Bioretention basins are the first WSUD technique and most common to be implemented. Bioretention basins are similar to a dam where the overland runoff flows into and is retained. The difference here is that bioretention basins have vegetation within the dam to help biologically filter out all the nutrients. This leaves behind clean water, and also enhances the amount of vegetation on site. Bioretention basins typically have a porous medium such as gravel at the bottom, and sand at the top. In this way, the water can percolate through the basin and continue down into the stormwater network. This stops the slime and scum from accumulating that is sometimes seen in traditional dams.
Bioretention techniques can also occur through the use of swales and constructed wetlands. Swales are generally seen in the median strip of roads where the road runoff enters the grassed channel and flows. By grassing the channel and possibly implementing some other small vegetation, the water gets filtered as it flows and the grass and other vegetation flourish in the process. Figure 2 shows an excellent example of a new median strip swale in Pyrmont’s Pirrama Park.
A new technology coming through is the use of rain gardens, otherwise known as self-watering street trees or biopods. These techniques are a cross between Bioretention basins and swales. All too often we see councils or even home owners construct a garden and then continually water them with clean water to keep them alive. With these techniques, the runoff from carparks, roads, pathways and other impervious surfaces is allowed to enter into a garden which waters the garden and filters the water.
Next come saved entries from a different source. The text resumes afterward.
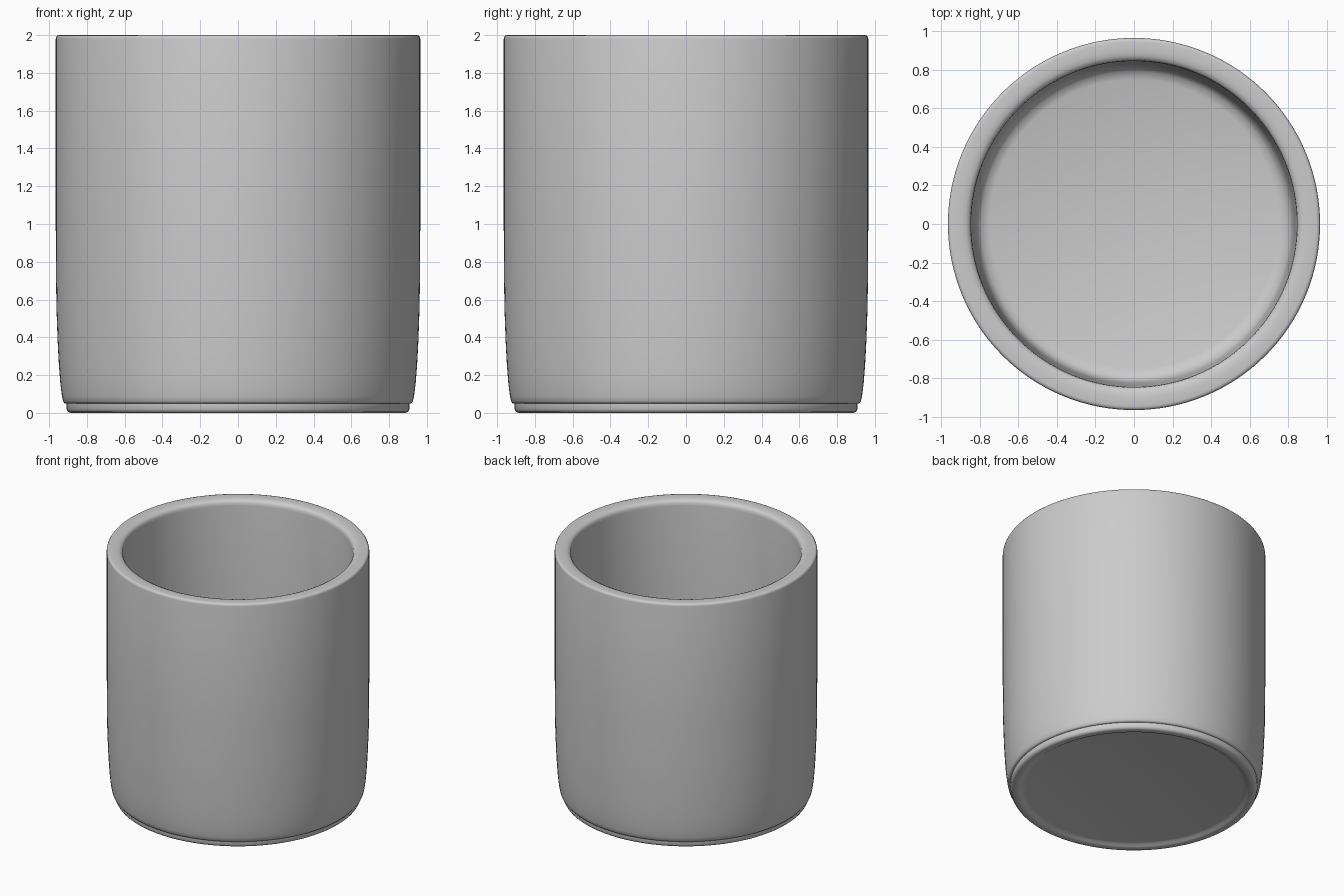
import bpy, bmesh, math

SEGMENTS = 128

# Half cross-section (radius, height): underside, foot, outer wall, rim, inner wall, floor
profile = [
    (0, 0.02), (0.80, 0.02), (0.825, 0.015), (0.84, 0.005), (0.855, 0.0),
    (0.885, 0.0), (0.90, 0.006), (0.907, 0.02), (0.907, 0.05),
    (0.918, 0.051), (0.926, 0.062), (0.932, 0.09), (0.941, 0.16), (0.948, 0.25),
    (0.955, 0.38), (0.961, 0.55), (0.964, 0.75), (0.965, 1.0), (0.965, 1.98),
    (0.963, 1.99), (0.957, 1.998), (0.945, 2.0), (0.90, 2.0), (0.875, 1.997),
    (0.857, 1.989), (0.848, 1.976), (0.845, 1.955), (0.842, 1.0), (0.837, 0.6),
    (0.831, 0.35), (0.824, 0.2), (0.812, 0.14), (0.79, 0.115), (0.75, 0.10), (0, 0.10),
]

# Cup body: revolve the cross-section around z
bm = bmesh.new()
verts = [bm.verts.new((r, 0, z)) for r, z in profile]
edges = [bm.edges.new(pair) for pair in zip(verts, verts[1:])]
bmesh.ops.spin(bm, geom=verts + edges, cent=(0, 0, 0), axis=(0, 0, 1),
               angle=math.tau, steps=SEGMENTS, use_duplicate=False)
bmesh.ops.remove_doubles(bm, verts=bm.verts, dist=0.0004)
bmesh.ops.recalc_face_normals(bm, faces=bm.faces)
mesh = bpy.data.meshes.new("cup_body")
bm.to_mesh(mesh)
bm.free()
cup = bpy.data.objects.new("cup_body", mesh)
bpy.context.collection.objects.link(cup)

# Smooth shading with the foot groove kept crisp
bpy.context.view_layer.objects.active = cup
cup.select_set(True)
bpy.ops.object.shade_smooth_by_angle(angle=math.radians(50))
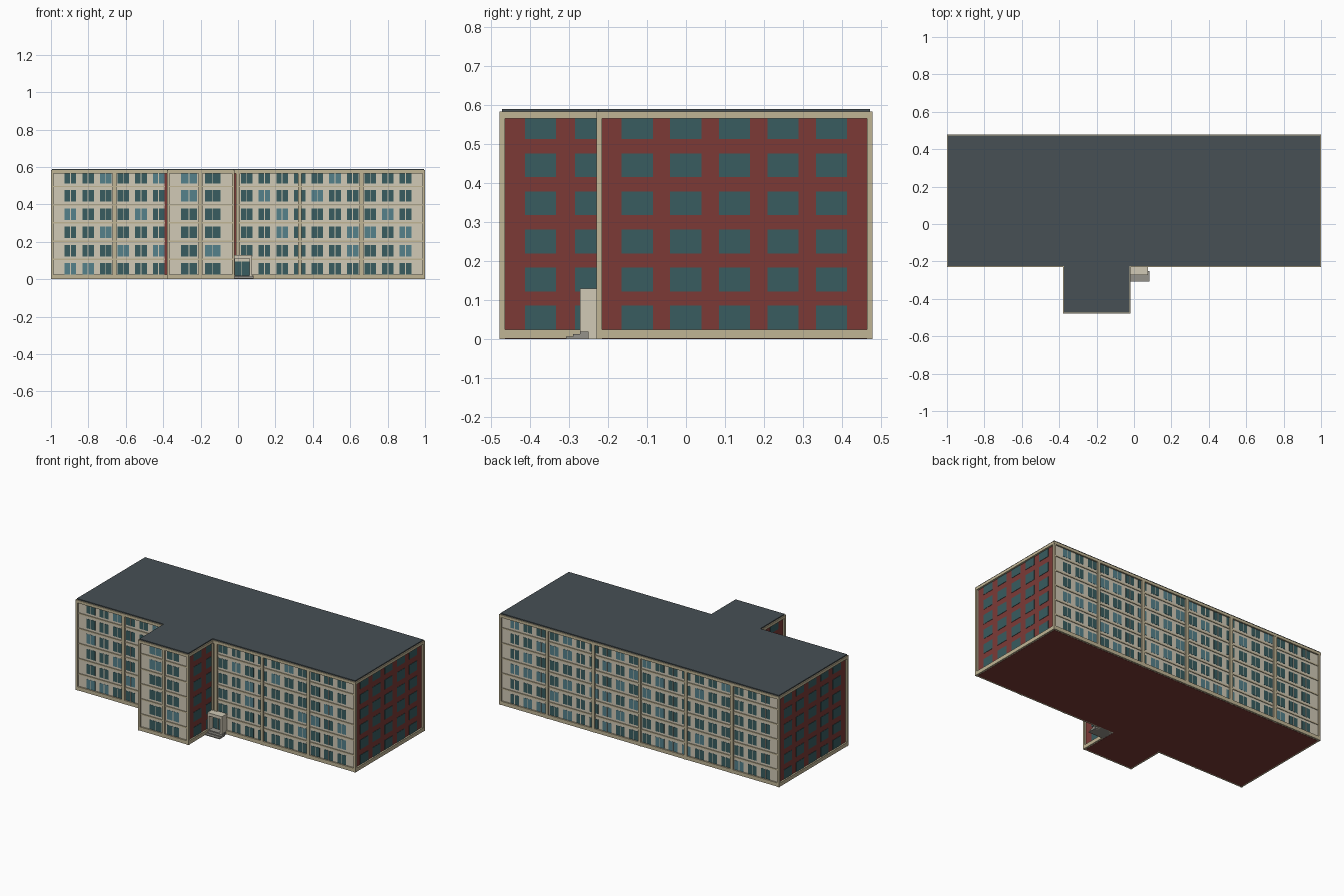
import bpy, bmesh, random
from mathutils import Matrix

if "Cube" in bpy.data.objects:
    bpy.data.objects.remove(bpy.data.objects["Cube"])

random.seed(4)
FLOORS, PITCH = 6, 0.0975
WALL = 0.012                      # wall is set back this far behind the trim
WING_L, WING_R = -0.38, -0.018
FRONT, BACK = -0.23, 0.478


def material(name, r, g, b):
    m = bpy.data.materials.new(name)
    m.diffuse_color = (r, g, b, 1)
    m.use_nodes = True
    m.node_tree.nodes["Principled BSDF"].inputs["Base Color"].default_value = m.diffuse_color
    return m


BRICK = material("brick", 0.20, 0.042, 0.037)
CREAM = material("cream", 0.64, 0.59, 0.47)
TRIM = material("trim", 0.53, 0.46, 0.30)
SLATE = material("slate", 0.063, 0.08, 0.09)
DARK = material("dark_glass", 0.04, 0.107, 0.117)
LIGHT = material("light_glass", 0.09, 0.22, 0.26)
STONE = material("stone", 0.30, 0.29, 0.26)


def finish(name, bm, mat):
    bmesh.ops.recalc_face_normals(bm, faces=bm.faces)
    me = bpy.data.meshes.new(name)
    bm.to_mesh(me)
    bm.free()
    me.materials.append(mat)
    ob = bpy.data.objects.new(name, me)
    bpy.context.collection.objects.link(ob)
    return ob


def boxes(name, mat, spans):
    """One object from boxes given as (x0, x1, y0, y1, z0, z1)."""
    bm = bmesh.new()
    for x0, x1, y0, y1, z0, z1 in spans:
        m = (Matrix.Translation(((x0 + x1) / 2, (y0 + y1) / 2, (z0 + z1) / 2))
             @ Matrix.Diagonal((x1 - x0, y1 - y0, z1 - z0, 1)))
        bmesh.ops.create_cube(bm, size=1, matrix=m)
    return finish(name, bm, mat)


def plan_prism(name, mat, d, z0, z1):
    """Extrude the T-shaped plan, inset by d."""
    pts = [(-1 + d, BACK - d), (-1 + d, FRONT + d), (WING_L + d, FRONT + d),
           (WING_L + d, -0.478 + d), (WING_R - d, -0.478 + d),
           (WING_R - d, FRONT + d), (1 - d, FRONT + d), (1 - d, BACK - d)]
    bm = bmesh.new()
    f = bm.faces.new([bm.verts.new((x, y, z0)) for x, y in pts])
    r = bmesh.ops.extrude_face_region(bm, geom=[f])
    vs = [v for v in r["geom"] if isinstance(v, bmesh.types.BMVert)]
    bmesh.ops.translate(bm, verts=vs, vec=(0, 0, z1 - z0))
    return finish(name, bm, mat)


# Main masses: walls, plinth, cornice, roof
plan_prism("brick_walls", BRICK, WALL, 0, 0.57)
plan_prism("plinth", TRIM, 0.001, 0.001, 0.025)
plan_prism("cornice", TRIM, 0, 0.565, 0.583)
plan_prism("roof", SLATE, 0.006, 0.583, 0.59)

# Long facades: (x0, x1, wall plane y, outward direction)
facades = [(-1, WING_L, FRONT + WALL, -1), (WING_R, 1, FRONT + WALL, -1),
           (WING_L, WING_R, -0.478 + WALL, -1), (-1, 1, BACK - WALL, 1)]


def layer(y, out, a, b):
    """Depth range from a to b outward from a wall plane."""
    return tuple(sorted((y + out * a, y + out * b)))


panels, ledges = [], []
for x0, x1, y, out in facades:
    panels.append((x0 + WALL, x1 - WALL, *layer(y, out, -0.004, 0.002), 0.02, 0.568))
    for k in range(1, FLOORS):
        z = k * PITCH + 0.004
        ledges.append((x0 + 0.01, x1 - 0.01, *layer(y, out, 0, 0.006), z, z + 0.008))
boxes("facade_panels", CREAM, panels)
boxes("floor_ledges", TRIM, ledges)

# Pilasters on the facades and posts on the corners
posts = []
for y, out, xs in [(FRONT + WALL, -1, (-0.66, 0, 0.33, 0.66)),
                   (-0.478 + WALL, -1, (-0.2,)),
                   (BACK - WALL, 1, (-0.66, -0.33, 0, 0.33, 0.66))]:
    for x in xs:
        posts.append((x - 0.01, x + 0.01, *layer(y, out, 0, 0.0115), 0, 0.57))
c, e = 0.014, 0.0005
for x0 in (-1 + e, 1 - c - e):
    for y0 in (FRONT + e, BACK - c - e):
        posts.append((x0, x0 + c, y0, y0 + c, 0, 0.57))
for x0 in (WING_L + e, WING_R - c - e):
    posts.append((x0, x0 + c, -0.478 + e, -0.478 + e + c, 0, 0.57))
    posts.append((x0, x0 + c, FRONT + e, FRONT + e + c, 0, 0.57))
boxes("pilasters", TRIM, posts)

# Windows
dark, light, frames = [], [], []
columns = [-0.896 + 0.0943 * i for i in range(20)]


def floor_z(k):
    z = 0.025 + k * PITCH
    return z, min(z + 0.061, 0.566)


def facade_window(x, y, out, w, k):
    z0, z1 = floor_z(k)
    glass = light if random.random() < 0.22 else dark
    for a, b in ((x - w / 2, x - 0.002), (x + 0.002, x + w / 2)):
        glass.append((a, b, *layer(y, out, 0, 0.003), z0, z1))
    frames.append((x - 0.002, x + 0.002, *layer(y, out, 0, 0.004), z0, z1))


for k in range(FLOORS):
    for x in columns:
        facade_window(x, BACK - WALL, 1, 0.062, k)
        if WING_L - 0.02 < x < WING_R + 0.02 or (k == 0 and 0 < x < 0.08):
            continue
        facade_window(x, FRONT + WALL, -1, 0.062, k)
    for x in (-0.262, -0.135):
        facade_window(x, -0.478 + WALL, -1, 0.085, k)
    # brick end walls of the block and the wing
    z0, z1 = floor_z(k)
    for s in (-1, 1):
        for i in range(5):
            y = -0.125 + i * 0.1245
            dark.append((*layer(s * (1 - WALL), s, -0.004, 0.002), y - 0.04, y + 0.04, z0, z1))
    for plane, s in ((WING_L + WALL, -1), (WING_R - WALL, 1)):
        for y0, y1 in ((-0.413, -0.333), (-0.285, -0.225)):
            dark.append((*layer(plane, s, -0.004, 0.002), y0, y1, z0, z1))
boxes("dark_windows", DARK, dark)
boxes("light_windows", LIGHT, light)
boxes("window_mullions", CREAM, frames)

# Entrance porch with door and steps
px0, px1, pf, pb = -0.029, 0.076, -0.272, -0.216
boxes("porch", CREAM, [(px1 - 0.014, px1, pf, pb, 0, 0.115),
                       (px0, px0 + 0.012, pf, pb, 0, 0.115),
                       (px0, px1, pf, pb, 0.11, 0.13)])
boxes("door", DARK, [(px0 + 0.012, 0.018, -0.232, pb, 0.02, 0.095),
                     (0.022, px1 - 0.014, -0.232, pb, 0.02, 0.095)])
boxes("door_frame", CREAM, [(0.018, 0.022, -0.234, pb, 0.02, 0.095),
                            (px0 + 0.012, px1 - 0.014, -0.234, pb, 0.095, 0.11)])
boxes("steps", STONE, [(px0, 0.083, -0.268 + i * 0.018 - 0.04, -0.25, 0, 0.006 + i * 0.007)
                       for i in range(3)] + [(px0, px1, -0.26, pb, 0, 0.02)])
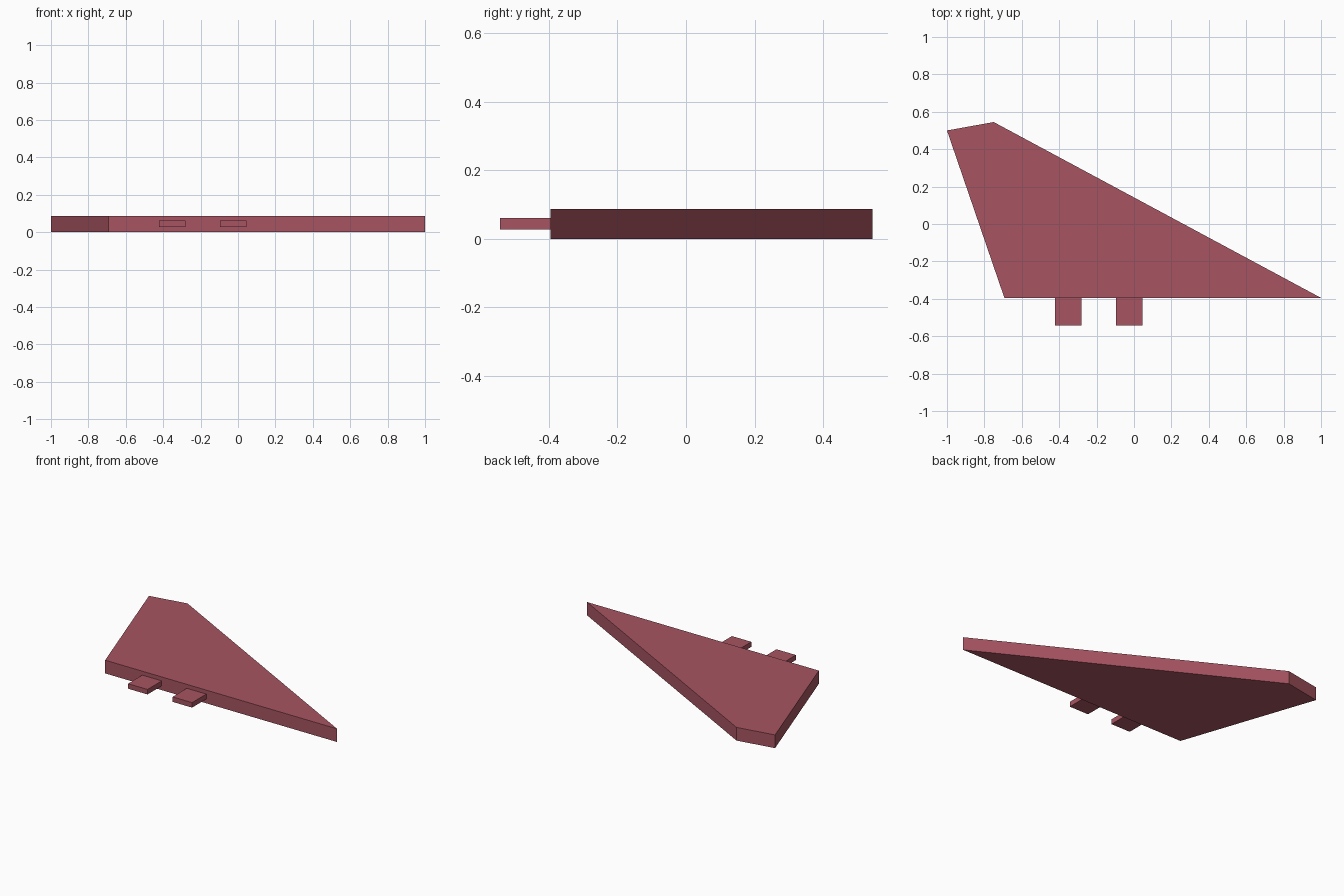
import bpy
import bmesh

cube = bpy.data.objects.get("Cube")
if cube:
    bpy.data.objects.remove(cube, do_unlink=True)

# Single flat colour
red = bpy.data.materials.new("dusty_red")
red.use_nodes = True
colour = (0.39, 0.09, 0.12, 1.0)
red.diffuse_color = colour
red.node_tree.nodes["Principled BSDF"].inputs["Base Color"].default_value = colour


def slab(name, outline, bottom, top):
    """Extrude a counter-clockwise plan outline between two heights."""
    bm = bmesh.new()
    base = bm.faces.new([bm.verts.new((x, y, bottom)) for x, y in outline])
    result = bmesh.ops.extrude_face_region(bm, geom=[base], use_keep_orig=True)
    raised = [v for v in result["geom"] if isinstance(v, bmesh.types.BMVert)]
    bmesh.ops.translate(bm, verts=raised, vec=(0, 0, top - bottom))
    bmesh.ops.recalc_face_normals(bm, faces=bm.faces)
    mesh = bpy.data.meshes.new(name)
    bm.to_mesh(mesh)
    bm.free()
    mesh.materials.append(red)
    obj = bpy.data.objects.new(name, mesh)
    bpy.context.collection.objects.link(obj)
    return obj


# Swept fin panel
root_y = -0.395
slab("fin_panel",
     [(-0.693, root_y), (1.0, root_y), (-0.75, 0.545), (-1.0, 0.5)],
     0.0, 0.087)

# Mounting tabs along the straight root edge
for name, x in (("right_mounting_tab", -0.351), ("left_mounting_tab", -0.026)):
    half = 0.071
    slab(name,
         [(x - half, -0.543), (x + half, -0.543), (x + half, root_y), (x - half, root_y)],
         0.028, 0.061)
Again, a porous media is typically used to allow excess water to percolate through and enter a piped stormwater network, or to just soak into the ground (depending on the scale of the technique). This significantly reduces the amount of water being used for landscaping purposes, and improves the visual amenity of the area. It’s a win-win for everyone.
These techniques can be used in a community as a centerpiece as well. Parklands or other natural areas are excellent sites to implement some or all of these WSUD techniques (plus others) as people love to get away into the natural environment for picnics, relaxation, family days out, etc. This can in turn be used as an economic building block, and before long the ecological sustainability of a community in terms of environment, social and economic aspects is growing. If used wisely, WSUD is the way forward and will ensure the sustainability of the environment even with the ever growing population.